RECORDS FOR THIS EXERCISE:
__________________________________________________

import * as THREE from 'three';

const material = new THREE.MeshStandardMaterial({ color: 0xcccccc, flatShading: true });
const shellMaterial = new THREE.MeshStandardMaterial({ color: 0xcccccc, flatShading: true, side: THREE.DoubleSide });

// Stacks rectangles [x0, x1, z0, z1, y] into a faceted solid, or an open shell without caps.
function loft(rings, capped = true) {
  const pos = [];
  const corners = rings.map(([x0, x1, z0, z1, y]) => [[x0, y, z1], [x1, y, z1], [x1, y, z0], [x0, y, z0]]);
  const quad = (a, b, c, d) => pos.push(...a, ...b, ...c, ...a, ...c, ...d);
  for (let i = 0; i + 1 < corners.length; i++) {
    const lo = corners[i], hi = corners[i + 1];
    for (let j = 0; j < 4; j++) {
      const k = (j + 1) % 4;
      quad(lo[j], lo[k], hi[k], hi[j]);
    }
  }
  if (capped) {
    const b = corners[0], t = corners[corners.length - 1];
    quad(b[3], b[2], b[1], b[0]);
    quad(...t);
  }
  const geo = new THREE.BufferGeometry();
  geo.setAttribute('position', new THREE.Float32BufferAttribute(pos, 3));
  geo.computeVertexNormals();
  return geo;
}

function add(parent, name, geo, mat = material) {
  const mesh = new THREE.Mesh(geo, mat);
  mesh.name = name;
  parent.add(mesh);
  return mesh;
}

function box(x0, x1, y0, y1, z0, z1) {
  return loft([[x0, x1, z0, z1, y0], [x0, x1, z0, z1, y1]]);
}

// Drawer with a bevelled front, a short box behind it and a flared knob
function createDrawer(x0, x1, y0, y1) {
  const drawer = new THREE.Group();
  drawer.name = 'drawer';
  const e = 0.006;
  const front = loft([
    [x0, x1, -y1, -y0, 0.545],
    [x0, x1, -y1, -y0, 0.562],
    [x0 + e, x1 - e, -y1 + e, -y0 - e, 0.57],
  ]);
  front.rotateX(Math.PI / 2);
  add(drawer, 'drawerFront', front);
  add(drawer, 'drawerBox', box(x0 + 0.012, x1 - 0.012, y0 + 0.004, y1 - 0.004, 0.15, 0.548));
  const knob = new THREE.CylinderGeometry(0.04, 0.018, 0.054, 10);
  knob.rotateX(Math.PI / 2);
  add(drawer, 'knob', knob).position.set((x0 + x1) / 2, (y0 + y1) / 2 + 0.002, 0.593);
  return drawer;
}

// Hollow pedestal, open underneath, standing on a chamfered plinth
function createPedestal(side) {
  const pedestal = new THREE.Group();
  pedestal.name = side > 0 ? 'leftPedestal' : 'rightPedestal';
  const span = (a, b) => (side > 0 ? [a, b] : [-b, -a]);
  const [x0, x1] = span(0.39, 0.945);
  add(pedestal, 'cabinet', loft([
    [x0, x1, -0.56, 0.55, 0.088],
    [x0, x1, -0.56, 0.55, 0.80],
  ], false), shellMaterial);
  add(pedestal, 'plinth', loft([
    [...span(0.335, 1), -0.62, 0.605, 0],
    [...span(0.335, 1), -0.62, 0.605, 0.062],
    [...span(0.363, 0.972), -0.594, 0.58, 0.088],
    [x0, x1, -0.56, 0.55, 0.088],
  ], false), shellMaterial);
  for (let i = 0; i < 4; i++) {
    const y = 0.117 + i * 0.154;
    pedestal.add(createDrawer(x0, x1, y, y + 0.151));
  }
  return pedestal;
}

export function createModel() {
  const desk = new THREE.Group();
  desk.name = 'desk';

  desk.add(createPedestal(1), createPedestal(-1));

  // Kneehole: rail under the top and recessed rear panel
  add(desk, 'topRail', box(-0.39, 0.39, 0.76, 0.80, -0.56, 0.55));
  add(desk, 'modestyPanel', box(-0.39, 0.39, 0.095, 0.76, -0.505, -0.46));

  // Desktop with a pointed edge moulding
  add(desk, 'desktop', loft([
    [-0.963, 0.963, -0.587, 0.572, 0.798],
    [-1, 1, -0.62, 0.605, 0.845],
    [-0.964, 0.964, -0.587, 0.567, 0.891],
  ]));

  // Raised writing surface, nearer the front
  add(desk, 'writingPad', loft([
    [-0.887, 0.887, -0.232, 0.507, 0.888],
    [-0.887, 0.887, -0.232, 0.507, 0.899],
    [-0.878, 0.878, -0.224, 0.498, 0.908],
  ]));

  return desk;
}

__________________________________________________

WHAT THE TASK ASKS:
The answer must be the full listing, restated word for word.

ANSWER TO THIS PROBLEM:
import * as THREE from 'three';

const material = new THREE.MeshStandardMaterial({ color: 0xcccccc, flatShading: true });
const shellMaterial = new THREE.MeshStandardMaterial({ color: 0xcccccc, flatShading: true, side: THREE.DoubleSide });

// Stacks rectangles [x0, x1, z0, z1, y] into a faceted solid, or an open shell without caps.
function loft(rings, capped = true) {
  const pos = [];
  const corners = rings.map(([x0, x1, z0, z1, y]) => [[x0, y, z1], [x1, y, z1], [x1, y, z0], [x0, y, z0]]);
  const quad = (a, b, c, d) => pos.push(...a, ...b, ...c, ...a, ...c, ...d);
  for (let i = 0; i + 1 < corners.length; i++) {
    const lo = corners[i], hi = corners[i + 1];
    for (let j = 0; j < 4; j++) {
      const k = (j + 1) % 4;
      quad(lo[j], lo[k], hi[k], hi[j]);
    }
  }
  if (capped) {
    const b = corners[0], t = corners[corners.length - 1];
    quad(b[3], b[2], b[1], b[0]);
    quad(...t);
  }
  const geo = new THREE.BufferGeometry();
  geo.setAttribute('position', new THREE.Float32BufferAttribute(pos, 3));
  geo.computeVertexNormals();
  return geo;
}

function add(parent, name, geo, mat = material) {
  const mesh = new THREE.Mesh(geo, mat);
  mesh.name = name;
  parent.add(mesh);
  return mesh;
}

function box(x0, x1, y0, y1, z0, z1) {
  return loft([[x0, x1, z0, z1, y0], [x0, x1, z0, z1, y1]]);
}

// Drawer with a bevelled front, a short box behind it and a flared knob
function createDrawer(x0, x1, y0, y1) {
  const drawer = new THREE.Group();
  drawer.name = 'drawer';
  const e = 0.006;
  const front = loft([
    [x0, x1, -y1, -y0, 0.545],
    [x0, x1, -y1, -y0, 0.562],
    [x0 + e, x1 - e, -y1 + e, -y0 - e, 0.57],
  ]);
  front.rotateX(Math.PI / 2);
  add(drawer, 'drawerFront', front);
  add(drawer, 'drawerBox', box(x0 + 0.012, x1 - 0.012, y0 + 0.004, y1 - 0.004, 0.15, 0.548));
  const knob = new THREE.CylinderGeometry(0.04, 0.018, 0.054, 10);
  knob.rotateX(Math.PI / 2);
  add(drawer, 'knob', knob).position.set((x0 + x1) / 2, (y0 + y1) / 2 + 0.002, 0.593);
  return drawer;
}

// Hollow pedestal, open underneath, standing on a chamfered plinth
function createPedestal(side) {
  const pedestal = new THREE.Group();
  pedestal.name = side > 0 ? 'leftPedestal' : 'rightPedestal';
  const span = (a, b) => (side > 0 ? [a, b] : [-b, -a]);
  const [x0, x1] = span(0.39, 0.945);
  add(pedestal, 'cabinet', loft([
    [x0, x1, -0.56, 0.55, 0.088],
    [x0, x1, -0.56, 0.55, 0.80],
  ], false), shellMaterial);
  add(pedestal, 'plinth', loft([
    [...span(0.335, 1), -0.62, 0.605, 0],
    [...span(0.335, 1), -0.62, 0.605, 0.062],
    [...span(0.363, 0.972), -0.594, 0.58, 0.088],
    [x0, x1, -0.56, 0.55, 0.088],
  ], false), shellMaterial);
  for (let i = 0; i < 4; i++) {
    const y = 0.117 + i * 0.154;
    pedestal.add(createDrawer(x0, x1, y, y + 0.151));
  }
  return pedestal;
}

export function createModel() {
  const desk = new THREE.Group();
  desk.name = 'desk';

  desk.add(createPedestal(1), createPedestal(-1));

  // Kneehole: rail under the top and recessed rear panel
  add(desk, 'topRail', box(-0.39, 0.39, 0.76, 0.80, -0.56, 0.55));
  add(desk, 'modestyPanel', box(-0.39, 0.39, 0.095, 0.76, -0.505, -0.46));

  // Desktop with a pointed edge moulding
  add(desk, 'desktop', loft([
    [-0.963, 0.963, -0.587, 0.572, 0.798],
    [-1, 1, -0.62, 0.605, 0.845],
    [-0.964, 0.964, -0.587, 0.567, 0.891],
  ]));

  // Raised writing surface, nearer the front
  add(desk, 'writingPad', loft([
    [-0.887, 0.887, -0.232, 0.507, 0.888],
    [-0.887, 0.887, -0.232, 0.507, 0.899],
    [-0.878, 0.878, -0.224, 0.498, 0.908],
  ]));

  return desk;
}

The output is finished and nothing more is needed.